Dataset items:
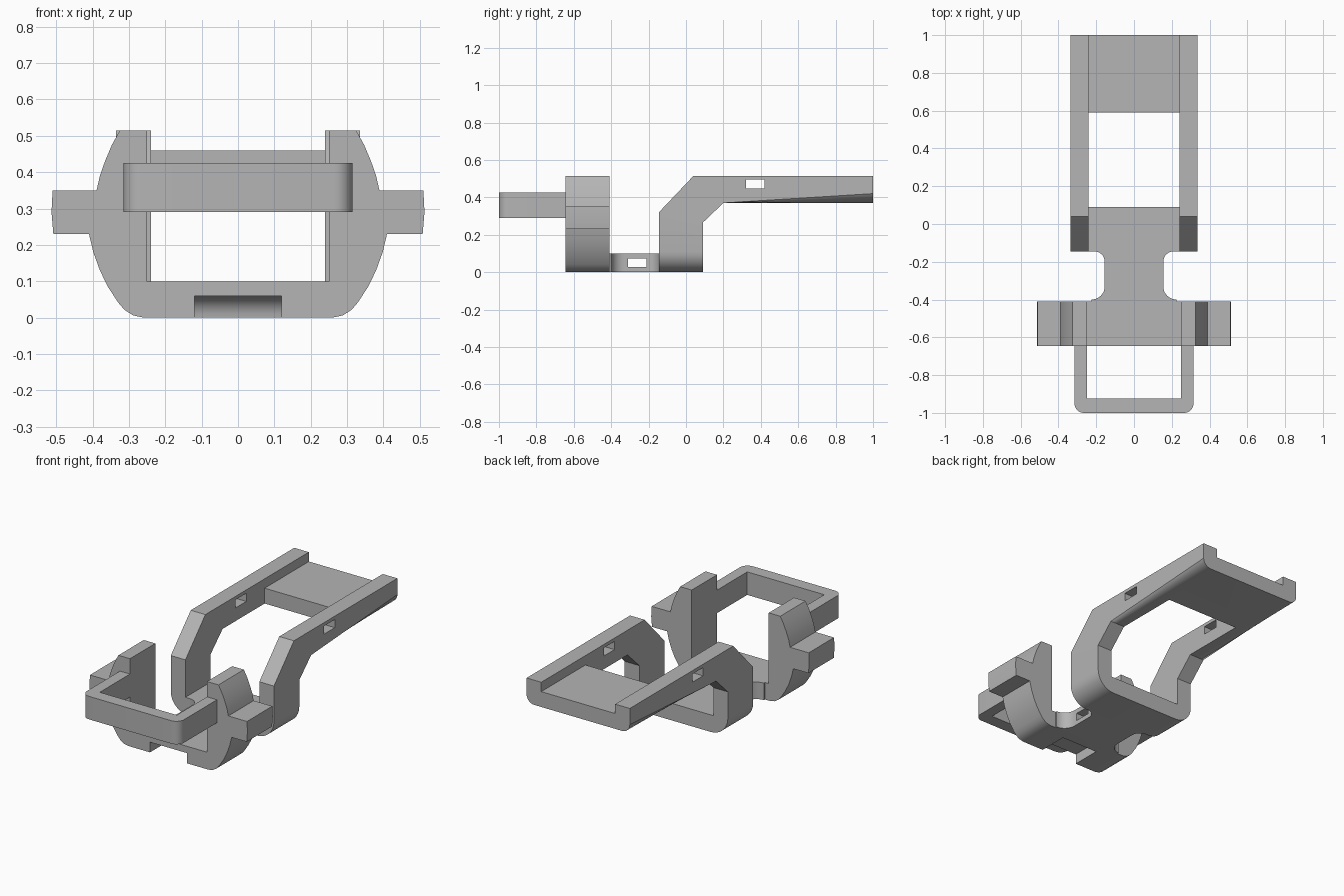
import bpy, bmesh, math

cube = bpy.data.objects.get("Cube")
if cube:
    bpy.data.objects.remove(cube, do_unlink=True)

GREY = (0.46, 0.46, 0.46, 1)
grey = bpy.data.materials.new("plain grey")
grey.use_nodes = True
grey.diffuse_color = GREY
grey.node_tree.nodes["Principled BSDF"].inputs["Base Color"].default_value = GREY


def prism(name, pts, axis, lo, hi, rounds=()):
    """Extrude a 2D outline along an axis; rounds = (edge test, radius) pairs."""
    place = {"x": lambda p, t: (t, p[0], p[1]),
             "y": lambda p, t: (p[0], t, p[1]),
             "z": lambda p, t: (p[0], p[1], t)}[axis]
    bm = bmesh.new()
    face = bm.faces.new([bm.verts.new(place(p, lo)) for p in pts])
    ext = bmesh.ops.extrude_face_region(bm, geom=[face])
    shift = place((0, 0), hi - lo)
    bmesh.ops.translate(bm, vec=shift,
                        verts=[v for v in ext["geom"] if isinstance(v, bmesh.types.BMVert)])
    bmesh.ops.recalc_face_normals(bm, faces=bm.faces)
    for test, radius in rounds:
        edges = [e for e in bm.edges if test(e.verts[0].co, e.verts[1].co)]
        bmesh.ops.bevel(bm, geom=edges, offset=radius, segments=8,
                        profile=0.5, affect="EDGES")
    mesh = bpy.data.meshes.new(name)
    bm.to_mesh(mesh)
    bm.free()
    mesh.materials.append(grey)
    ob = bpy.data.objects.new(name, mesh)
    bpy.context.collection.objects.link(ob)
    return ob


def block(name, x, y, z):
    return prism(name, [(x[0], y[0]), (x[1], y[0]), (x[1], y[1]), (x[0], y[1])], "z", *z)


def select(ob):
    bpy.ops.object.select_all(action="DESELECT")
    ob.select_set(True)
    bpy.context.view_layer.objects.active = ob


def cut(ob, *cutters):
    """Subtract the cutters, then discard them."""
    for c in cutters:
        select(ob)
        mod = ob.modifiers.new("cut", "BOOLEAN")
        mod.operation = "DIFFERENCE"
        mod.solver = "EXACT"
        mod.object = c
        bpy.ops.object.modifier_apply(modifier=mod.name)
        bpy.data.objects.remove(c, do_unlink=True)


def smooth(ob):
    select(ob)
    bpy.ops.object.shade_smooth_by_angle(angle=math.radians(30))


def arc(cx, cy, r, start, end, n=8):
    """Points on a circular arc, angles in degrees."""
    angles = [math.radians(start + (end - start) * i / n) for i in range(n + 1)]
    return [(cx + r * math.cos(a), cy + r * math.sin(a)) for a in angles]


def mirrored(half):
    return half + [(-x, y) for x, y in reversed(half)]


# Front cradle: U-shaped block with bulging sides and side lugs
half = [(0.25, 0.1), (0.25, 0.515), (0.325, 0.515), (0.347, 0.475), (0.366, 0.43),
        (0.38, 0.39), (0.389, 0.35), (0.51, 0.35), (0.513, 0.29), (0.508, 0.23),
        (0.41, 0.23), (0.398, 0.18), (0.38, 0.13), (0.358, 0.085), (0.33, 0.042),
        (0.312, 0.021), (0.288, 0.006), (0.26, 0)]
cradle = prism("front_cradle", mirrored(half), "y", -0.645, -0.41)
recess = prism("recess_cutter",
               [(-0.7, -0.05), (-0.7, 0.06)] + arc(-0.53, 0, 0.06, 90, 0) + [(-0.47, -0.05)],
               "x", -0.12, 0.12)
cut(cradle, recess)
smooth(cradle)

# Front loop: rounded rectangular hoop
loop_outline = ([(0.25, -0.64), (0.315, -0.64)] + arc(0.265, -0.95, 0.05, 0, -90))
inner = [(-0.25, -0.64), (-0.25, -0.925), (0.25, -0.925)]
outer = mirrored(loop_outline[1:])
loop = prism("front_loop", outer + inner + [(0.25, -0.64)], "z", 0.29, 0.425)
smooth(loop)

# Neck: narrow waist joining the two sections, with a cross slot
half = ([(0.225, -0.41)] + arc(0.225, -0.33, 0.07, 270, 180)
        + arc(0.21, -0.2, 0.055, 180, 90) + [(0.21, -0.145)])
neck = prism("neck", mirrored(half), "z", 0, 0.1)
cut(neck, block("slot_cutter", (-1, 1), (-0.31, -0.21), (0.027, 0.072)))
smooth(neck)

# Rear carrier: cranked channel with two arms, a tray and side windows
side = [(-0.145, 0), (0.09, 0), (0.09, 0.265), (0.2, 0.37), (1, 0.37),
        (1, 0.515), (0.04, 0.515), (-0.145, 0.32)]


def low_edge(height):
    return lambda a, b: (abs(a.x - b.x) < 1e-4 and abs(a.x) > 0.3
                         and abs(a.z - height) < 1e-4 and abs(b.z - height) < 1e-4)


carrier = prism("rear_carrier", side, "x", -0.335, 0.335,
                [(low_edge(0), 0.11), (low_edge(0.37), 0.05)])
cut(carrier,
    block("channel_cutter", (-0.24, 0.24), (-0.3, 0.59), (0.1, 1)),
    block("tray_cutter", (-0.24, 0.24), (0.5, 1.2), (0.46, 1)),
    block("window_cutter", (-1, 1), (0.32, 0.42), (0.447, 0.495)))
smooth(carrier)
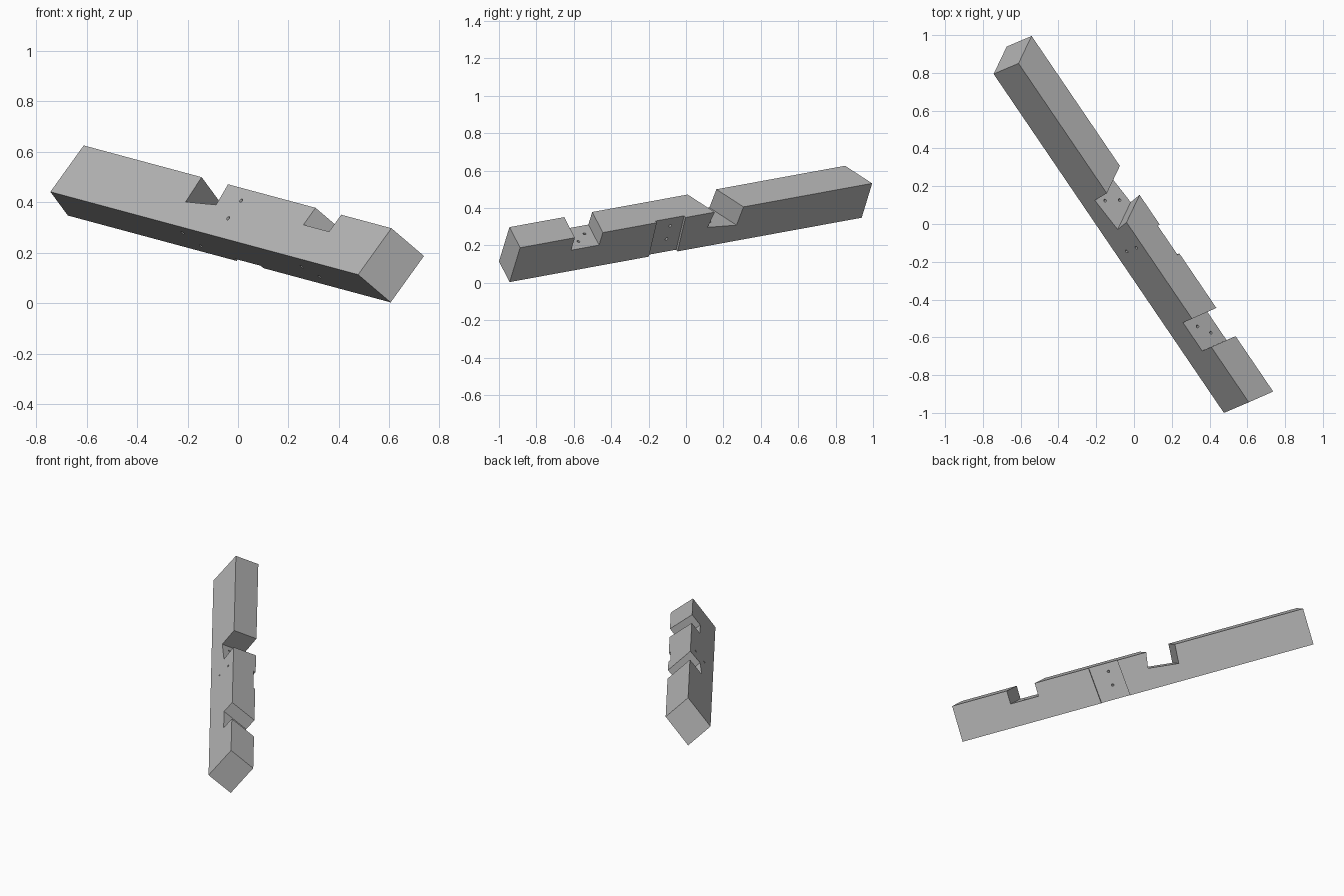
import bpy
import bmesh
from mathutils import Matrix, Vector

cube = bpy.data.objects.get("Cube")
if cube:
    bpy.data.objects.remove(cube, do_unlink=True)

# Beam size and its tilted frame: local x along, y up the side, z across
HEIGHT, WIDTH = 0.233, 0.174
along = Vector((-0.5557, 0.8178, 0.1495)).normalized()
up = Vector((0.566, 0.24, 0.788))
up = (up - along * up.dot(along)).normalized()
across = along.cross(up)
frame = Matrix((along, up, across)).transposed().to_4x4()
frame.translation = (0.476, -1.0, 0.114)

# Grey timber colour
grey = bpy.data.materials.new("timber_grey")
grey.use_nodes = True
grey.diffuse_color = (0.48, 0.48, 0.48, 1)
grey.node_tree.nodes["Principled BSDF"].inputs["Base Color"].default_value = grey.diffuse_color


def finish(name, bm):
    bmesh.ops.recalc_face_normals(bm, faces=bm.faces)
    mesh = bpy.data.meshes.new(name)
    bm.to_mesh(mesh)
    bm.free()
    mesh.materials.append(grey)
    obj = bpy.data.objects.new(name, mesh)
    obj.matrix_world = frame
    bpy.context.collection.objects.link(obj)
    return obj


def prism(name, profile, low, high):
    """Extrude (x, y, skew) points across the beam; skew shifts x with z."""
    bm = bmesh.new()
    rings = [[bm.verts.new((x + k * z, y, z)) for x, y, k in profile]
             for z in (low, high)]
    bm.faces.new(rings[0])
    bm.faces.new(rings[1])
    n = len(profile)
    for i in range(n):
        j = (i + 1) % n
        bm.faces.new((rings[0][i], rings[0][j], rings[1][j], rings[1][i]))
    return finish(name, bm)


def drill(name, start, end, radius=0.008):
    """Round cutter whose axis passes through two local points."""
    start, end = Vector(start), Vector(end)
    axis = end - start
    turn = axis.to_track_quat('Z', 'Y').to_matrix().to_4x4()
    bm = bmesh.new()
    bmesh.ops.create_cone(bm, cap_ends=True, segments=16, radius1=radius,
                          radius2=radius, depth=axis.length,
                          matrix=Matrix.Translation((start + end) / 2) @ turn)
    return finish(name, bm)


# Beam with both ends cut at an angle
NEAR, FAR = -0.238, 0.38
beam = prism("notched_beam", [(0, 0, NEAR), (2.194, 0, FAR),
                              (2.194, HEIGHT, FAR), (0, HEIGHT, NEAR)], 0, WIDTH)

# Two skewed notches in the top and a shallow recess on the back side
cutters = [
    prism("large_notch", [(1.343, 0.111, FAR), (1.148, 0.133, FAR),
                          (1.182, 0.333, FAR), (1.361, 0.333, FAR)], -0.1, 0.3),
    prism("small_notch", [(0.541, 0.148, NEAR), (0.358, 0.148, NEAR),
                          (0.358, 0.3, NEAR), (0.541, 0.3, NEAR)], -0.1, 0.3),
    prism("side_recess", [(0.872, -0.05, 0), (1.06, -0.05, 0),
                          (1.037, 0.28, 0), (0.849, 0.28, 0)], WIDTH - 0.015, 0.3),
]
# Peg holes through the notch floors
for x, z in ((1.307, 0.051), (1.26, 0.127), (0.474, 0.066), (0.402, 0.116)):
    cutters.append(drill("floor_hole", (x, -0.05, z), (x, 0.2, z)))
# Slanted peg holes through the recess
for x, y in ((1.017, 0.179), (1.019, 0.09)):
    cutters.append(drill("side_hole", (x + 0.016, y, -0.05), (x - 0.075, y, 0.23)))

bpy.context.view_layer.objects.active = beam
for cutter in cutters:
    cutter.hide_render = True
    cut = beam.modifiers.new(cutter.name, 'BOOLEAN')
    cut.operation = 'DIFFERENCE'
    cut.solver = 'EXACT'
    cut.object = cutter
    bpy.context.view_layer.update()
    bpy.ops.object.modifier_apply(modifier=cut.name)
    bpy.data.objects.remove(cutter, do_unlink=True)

__Exercise__:
Look over the data above and show each line that contains "True".

__Finished exercise__:
    bpy.data.objects.remove(cube, do_unlink=True)
grey.use_nodes = True
    ob.select_set(True)
        bpy.data.objects.remove(c, do_unlink=True)
    bpy.data.objects.remove(cube, do_unlink=True)
grey.use_nodes = True
    bmesh.ops.create_cone(bm, cap_ends=True, segments=16, radius1=radius,
    cutter.hide_render = True
    bpy.data.objects.remove(cutter, do_unlink=True)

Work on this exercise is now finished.